____ Data listing

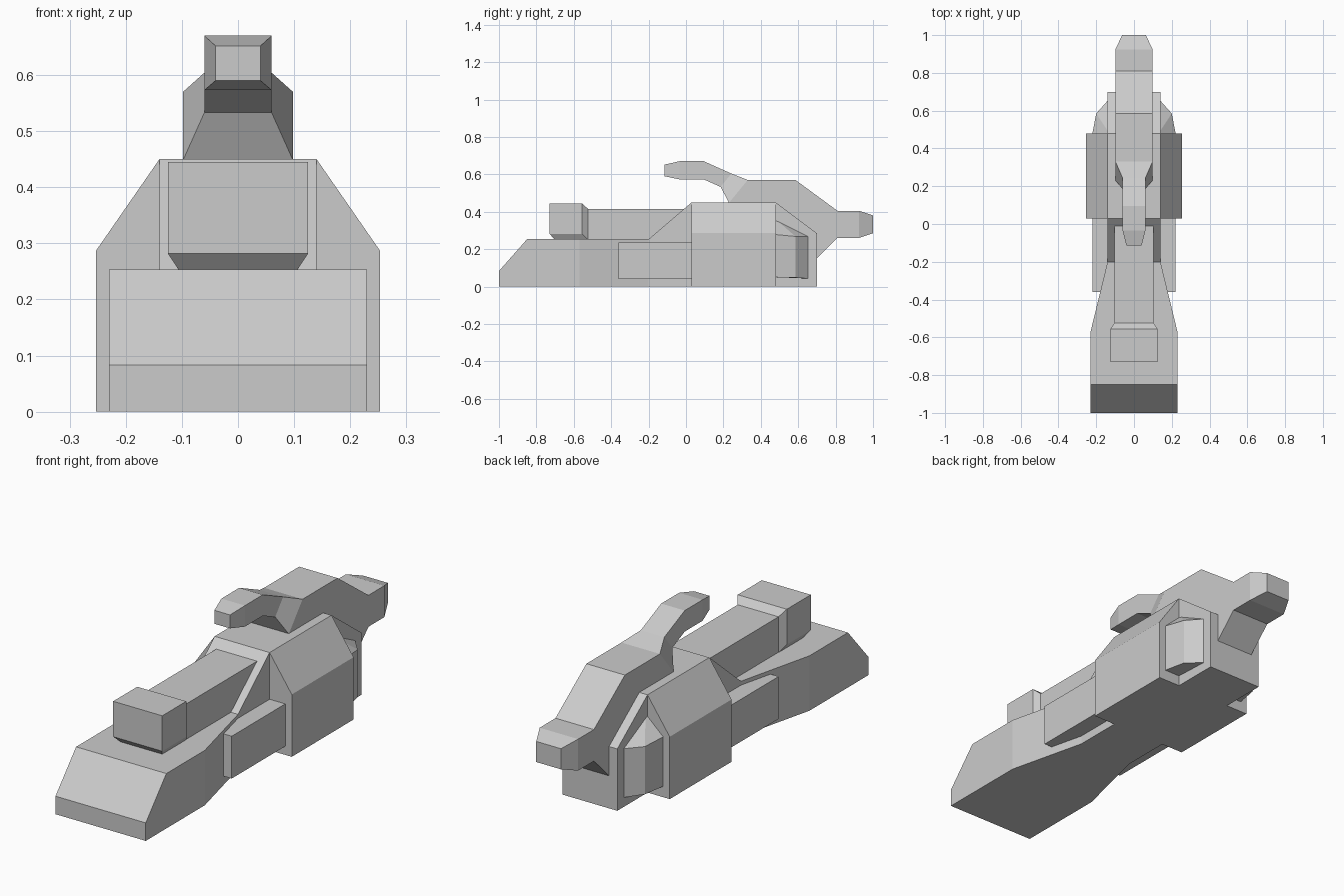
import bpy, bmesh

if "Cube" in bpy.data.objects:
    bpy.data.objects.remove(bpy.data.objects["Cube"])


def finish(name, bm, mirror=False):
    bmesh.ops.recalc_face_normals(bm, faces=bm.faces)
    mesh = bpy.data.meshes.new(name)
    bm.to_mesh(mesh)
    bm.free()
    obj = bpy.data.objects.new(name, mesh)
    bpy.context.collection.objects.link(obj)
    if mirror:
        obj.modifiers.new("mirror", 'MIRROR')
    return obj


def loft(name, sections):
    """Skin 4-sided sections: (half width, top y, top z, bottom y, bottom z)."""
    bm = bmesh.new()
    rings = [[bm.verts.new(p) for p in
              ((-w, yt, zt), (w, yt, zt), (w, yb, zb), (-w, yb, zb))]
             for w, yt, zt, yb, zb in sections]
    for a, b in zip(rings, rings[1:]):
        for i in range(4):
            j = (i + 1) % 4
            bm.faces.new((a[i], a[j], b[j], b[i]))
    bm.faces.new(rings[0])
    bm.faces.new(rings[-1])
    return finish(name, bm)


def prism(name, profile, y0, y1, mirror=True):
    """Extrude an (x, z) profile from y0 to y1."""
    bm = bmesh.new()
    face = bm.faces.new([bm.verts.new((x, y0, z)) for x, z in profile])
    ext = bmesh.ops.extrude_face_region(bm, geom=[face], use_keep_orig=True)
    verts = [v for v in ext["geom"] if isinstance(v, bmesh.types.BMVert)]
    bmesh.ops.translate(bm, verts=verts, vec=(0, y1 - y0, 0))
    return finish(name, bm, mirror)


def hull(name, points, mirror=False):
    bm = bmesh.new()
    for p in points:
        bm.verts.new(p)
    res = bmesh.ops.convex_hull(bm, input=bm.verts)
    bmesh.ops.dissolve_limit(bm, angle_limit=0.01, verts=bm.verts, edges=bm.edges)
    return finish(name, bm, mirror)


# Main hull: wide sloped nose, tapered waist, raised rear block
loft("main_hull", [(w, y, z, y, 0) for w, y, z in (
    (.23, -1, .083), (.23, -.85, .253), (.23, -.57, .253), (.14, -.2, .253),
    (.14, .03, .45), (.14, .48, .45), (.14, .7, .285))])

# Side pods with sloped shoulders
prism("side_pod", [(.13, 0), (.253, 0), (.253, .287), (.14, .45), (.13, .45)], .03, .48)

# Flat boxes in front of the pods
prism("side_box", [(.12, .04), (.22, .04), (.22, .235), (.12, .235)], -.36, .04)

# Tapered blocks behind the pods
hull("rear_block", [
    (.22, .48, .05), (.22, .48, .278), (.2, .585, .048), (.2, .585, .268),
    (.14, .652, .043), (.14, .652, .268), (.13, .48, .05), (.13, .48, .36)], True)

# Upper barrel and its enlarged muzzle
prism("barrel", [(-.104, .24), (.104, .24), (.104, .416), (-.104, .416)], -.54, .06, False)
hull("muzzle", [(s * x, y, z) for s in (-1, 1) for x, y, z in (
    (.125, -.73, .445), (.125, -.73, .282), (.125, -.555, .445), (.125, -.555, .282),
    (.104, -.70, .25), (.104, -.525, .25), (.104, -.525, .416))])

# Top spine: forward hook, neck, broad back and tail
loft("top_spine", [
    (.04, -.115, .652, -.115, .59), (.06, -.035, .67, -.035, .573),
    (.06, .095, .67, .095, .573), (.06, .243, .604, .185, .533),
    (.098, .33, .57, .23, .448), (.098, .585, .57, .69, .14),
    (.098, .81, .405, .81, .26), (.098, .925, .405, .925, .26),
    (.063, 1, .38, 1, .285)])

________
____ Data listing

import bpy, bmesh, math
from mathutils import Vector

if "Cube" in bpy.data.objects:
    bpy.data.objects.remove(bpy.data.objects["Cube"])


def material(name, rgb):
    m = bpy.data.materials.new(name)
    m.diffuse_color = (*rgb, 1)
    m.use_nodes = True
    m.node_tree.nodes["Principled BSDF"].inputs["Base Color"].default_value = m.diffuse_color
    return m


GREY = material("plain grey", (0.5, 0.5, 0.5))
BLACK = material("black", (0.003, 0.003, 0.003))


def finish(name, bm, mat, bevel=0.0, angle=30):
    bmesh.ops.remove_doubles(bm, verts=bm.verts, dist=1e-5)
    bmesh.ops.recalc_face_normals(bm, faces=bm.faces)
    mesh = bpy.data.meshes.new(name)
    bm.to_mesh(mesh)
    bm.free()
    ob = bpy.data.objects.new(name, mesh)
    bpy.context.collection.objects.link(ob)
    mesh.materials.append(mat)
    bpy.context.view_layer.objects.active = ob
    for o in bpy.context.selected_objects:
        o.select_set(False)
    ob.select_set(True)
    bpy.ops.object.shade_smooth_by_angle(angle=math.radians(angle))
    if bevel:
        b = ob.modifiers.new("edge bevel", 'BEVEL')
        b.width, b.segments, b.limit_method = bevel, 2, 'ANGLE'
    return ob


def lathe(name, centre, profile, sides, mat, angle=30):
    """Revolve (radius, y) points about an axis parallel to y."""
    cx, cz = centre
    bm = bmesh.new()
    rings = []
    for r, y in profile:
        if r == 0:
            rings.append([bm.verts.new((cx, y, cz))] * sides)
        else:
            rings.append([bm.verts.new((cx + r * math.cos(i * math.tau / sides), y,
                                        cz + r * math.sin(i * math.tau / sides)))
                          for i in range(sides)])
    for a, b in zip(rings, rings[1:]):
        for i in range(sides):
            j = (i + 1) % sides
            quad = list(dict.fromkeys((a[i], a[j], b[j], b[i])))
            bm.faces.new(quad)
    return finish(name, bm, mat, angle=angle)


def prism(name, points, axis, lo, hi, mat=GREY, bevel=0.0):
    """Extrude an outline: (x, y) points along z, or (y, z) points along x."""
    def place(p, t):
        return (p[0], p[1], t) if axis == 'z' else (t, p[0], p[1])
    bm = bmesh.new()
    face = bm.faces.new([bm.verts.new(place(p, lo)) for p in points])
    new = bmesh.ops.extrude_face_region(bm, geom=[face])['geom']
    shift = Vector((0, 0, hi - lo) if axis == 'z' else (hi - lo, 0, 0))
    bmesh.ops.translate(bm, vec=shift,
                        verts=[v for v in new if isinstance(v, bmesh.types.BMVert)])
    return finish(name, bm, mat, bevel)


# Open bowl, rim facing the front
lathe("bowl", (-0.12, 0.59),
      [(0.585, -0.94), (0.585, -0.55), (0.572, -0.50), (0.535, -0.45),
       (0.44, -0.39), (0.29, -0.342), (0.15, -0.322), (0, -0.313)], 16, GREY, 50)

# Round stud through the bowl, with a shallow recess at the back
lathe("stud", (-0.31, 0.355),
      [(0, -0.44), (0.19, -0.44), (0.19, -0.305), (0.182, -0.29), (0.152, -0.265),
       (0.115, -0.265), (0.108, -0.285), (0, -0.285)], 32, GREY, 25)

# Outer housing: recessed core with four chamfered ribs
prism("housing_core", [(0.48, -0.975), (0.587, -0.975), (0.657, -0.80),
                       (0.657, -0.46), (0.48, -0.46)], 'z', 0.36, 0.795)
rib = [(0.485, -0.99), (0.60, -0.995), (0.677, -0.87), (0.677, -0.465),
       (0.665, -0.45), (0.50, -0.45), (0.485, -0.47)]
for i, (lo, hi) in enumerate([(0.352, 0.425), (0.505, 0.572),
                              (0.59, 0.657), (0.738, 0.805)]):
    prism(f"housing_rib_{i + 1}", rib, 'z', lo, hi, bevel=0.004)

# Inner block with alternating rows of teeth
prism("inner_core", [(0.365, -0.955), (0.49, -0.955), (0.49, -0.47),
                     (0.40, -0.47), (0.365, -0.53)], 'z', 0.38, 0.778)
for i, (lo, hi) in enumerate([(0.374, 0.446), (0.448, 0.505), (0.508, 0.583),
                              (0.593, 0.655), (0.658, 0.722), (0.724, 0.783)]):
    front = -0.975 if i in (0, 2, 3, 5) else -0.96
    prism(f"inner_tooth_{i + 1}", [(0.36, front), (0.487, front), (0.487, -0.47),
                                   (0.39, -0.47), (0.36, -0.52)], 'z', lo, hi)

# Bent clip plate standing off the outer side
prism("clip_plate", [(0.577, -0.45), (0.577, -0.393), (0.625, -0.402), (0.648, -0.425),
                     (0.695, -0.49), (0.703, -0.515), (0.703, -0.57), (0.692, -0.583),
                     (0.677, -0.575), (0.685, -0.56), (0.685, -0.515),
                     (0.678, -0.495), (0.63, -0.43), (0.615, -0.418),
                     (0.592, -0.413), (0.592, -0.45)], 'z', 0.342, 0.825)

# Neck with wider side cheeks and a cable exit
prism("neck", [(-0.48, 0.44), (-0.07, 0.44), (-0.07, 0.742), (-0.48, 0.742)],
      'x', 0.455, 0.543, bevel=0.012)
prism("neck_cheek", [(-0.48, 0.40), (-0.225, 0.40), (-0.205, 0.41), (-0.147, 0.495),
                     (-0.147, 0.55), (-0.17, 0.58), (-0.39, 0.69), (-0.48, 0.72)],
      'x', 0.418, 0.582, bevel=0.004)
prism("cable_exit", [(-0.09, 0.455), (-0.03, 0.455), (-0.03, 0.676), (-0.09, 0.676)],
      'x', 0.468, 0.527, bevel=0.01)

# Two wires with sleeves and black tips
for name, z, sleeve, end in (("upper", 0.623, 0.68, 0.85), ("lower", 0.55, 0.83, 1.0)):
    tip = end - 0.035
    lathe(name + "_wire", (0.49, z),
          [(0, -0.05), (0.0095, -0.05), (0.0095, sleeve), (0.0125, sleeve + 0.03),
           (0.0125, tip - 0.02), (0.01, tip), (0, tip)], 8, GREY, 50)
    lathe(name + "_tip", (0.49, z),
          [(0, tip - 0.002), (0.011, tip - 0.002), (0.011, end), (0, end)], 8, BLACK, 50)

________
____ Data listing

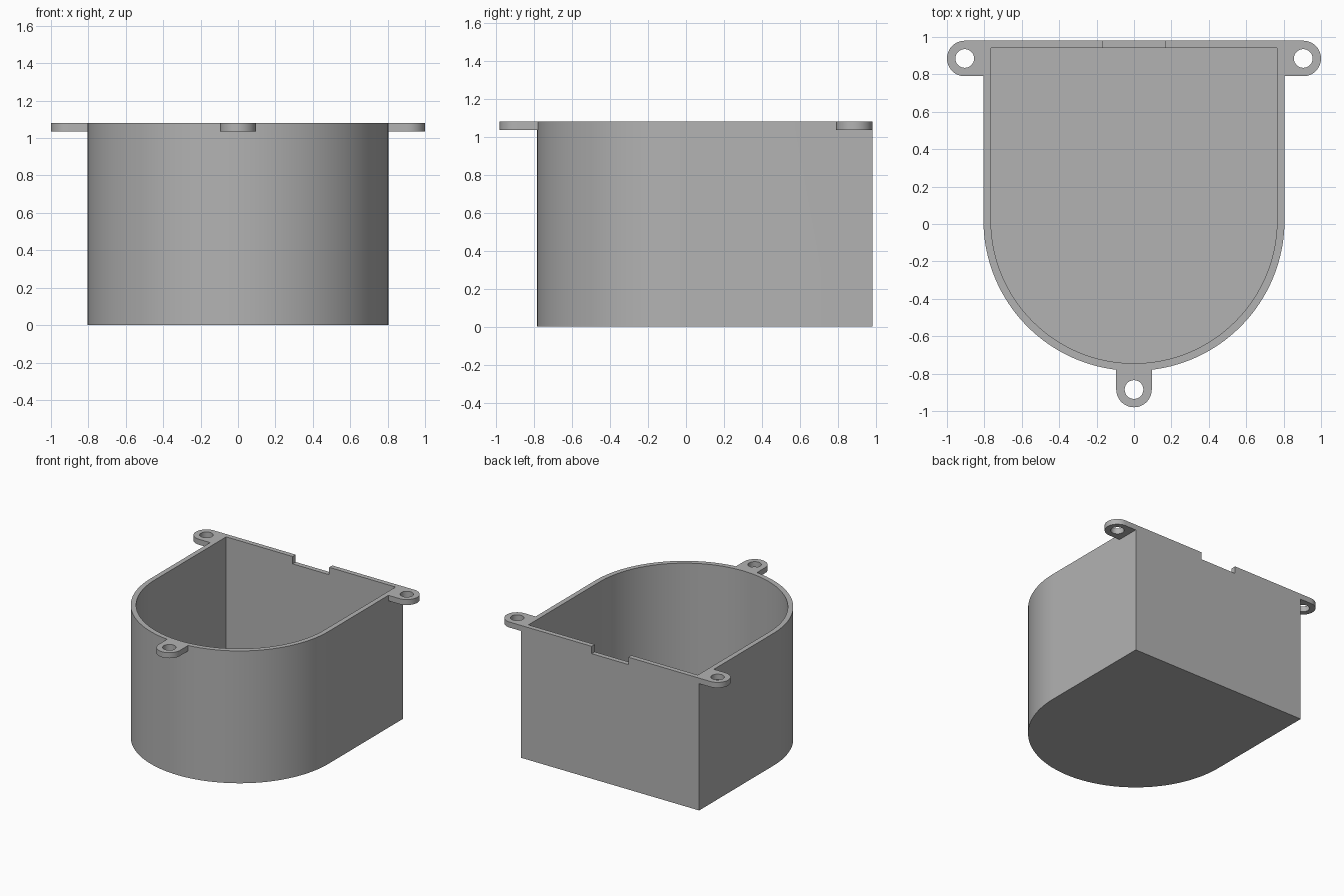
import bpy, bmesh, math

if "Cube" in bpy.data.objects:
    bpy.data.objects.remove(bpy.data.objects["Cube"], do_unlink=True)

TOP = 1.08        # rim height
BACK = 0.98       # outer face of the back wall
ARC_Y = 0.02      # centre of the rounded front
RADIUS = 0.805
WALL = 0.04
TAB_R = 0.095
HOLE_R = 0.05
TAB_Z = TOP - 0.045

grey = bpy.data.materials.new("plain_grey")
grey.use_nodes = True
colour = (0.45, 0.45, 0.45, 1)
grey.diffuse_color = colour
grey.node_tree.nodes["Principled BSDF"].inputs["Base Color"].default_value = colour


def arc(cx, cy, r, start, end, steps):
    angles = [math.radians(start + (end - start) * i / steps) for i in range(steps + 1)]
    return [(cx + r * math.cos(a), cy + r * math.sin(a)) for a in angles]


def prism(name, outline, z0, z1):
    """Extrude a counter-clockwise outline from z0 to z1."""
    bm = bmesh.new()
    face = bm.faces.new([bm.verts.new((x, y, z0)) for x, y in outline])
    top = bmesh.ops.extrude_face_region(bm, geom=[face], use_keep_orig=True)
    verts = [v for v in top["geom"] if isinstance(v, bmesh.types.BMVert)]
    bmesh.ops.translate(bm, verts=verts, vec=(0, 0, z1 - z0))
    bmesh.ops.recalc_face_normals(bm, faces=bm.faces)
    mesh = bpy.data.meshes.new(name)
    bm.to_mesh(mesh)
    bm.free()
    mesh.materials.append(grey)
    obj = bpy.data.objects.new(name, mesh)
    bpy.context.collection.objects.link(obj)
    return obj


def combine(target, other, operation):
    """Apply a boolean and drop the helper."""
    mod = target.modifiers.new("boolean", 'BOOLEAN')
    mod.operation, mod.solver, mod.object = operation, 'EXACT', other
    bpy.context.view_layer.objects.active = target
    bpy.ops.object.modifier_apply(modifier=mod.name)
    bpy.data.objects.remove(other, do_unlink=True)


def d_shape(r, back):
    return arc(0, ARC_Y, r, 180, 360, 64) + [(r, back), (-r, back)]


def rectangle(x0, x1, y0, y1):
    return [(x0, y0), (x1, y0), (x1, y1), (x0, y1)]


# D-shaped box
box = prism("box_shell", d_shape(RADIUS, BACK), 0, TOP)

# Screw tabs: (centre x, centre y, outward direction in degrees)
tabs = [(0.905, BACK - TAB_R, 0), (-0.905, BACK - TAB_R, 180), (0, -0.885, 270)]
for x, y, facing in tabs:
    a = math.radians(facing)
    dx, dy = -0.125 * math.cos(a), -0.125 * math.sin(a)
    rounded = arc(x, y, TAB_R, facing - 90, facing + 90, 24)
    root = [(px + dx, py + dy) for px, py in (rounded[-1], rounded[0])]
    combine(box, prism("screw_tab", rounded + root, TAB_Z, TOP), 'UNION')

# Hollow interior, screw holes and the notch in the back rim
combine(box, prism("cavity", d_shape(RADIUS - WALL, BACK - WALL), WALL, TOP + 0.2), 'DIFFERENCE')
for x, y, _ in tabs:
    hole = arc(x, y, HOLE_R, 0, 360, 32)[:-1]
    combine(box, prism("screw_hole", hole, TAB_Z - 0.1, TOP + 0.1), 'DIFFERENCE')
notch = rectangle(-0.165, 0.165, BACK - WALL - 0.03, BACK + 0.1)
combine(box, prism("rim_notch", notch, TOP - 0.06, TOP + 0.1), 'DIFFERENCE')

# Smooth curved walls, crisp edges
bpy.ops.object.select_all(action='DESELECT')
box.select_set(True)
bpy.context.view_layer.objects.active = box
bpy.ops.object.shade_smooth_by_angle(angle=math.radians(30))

________

**Work to be completed**
Return, word for word, the lines of the data above from the line with "for r, y in" through the line with "j = (i + 1) % sides", inclusive.

**Solution**
    for r, y in profile:
        if r == 0:
            rings.append([bm.verts.new((cx, y, cz))] * sides)
        else:
            rings.append([bm.verts.new((cx + r * math.cos(i * math.tau / sides), y,
                                        cz + r * math.sin(i * math.tau / sides)))
                          for i in range(sides)])
    for a, b in zip(rings, rings[1:]):
        for i in range(sides):
            j = (i + 1) % sides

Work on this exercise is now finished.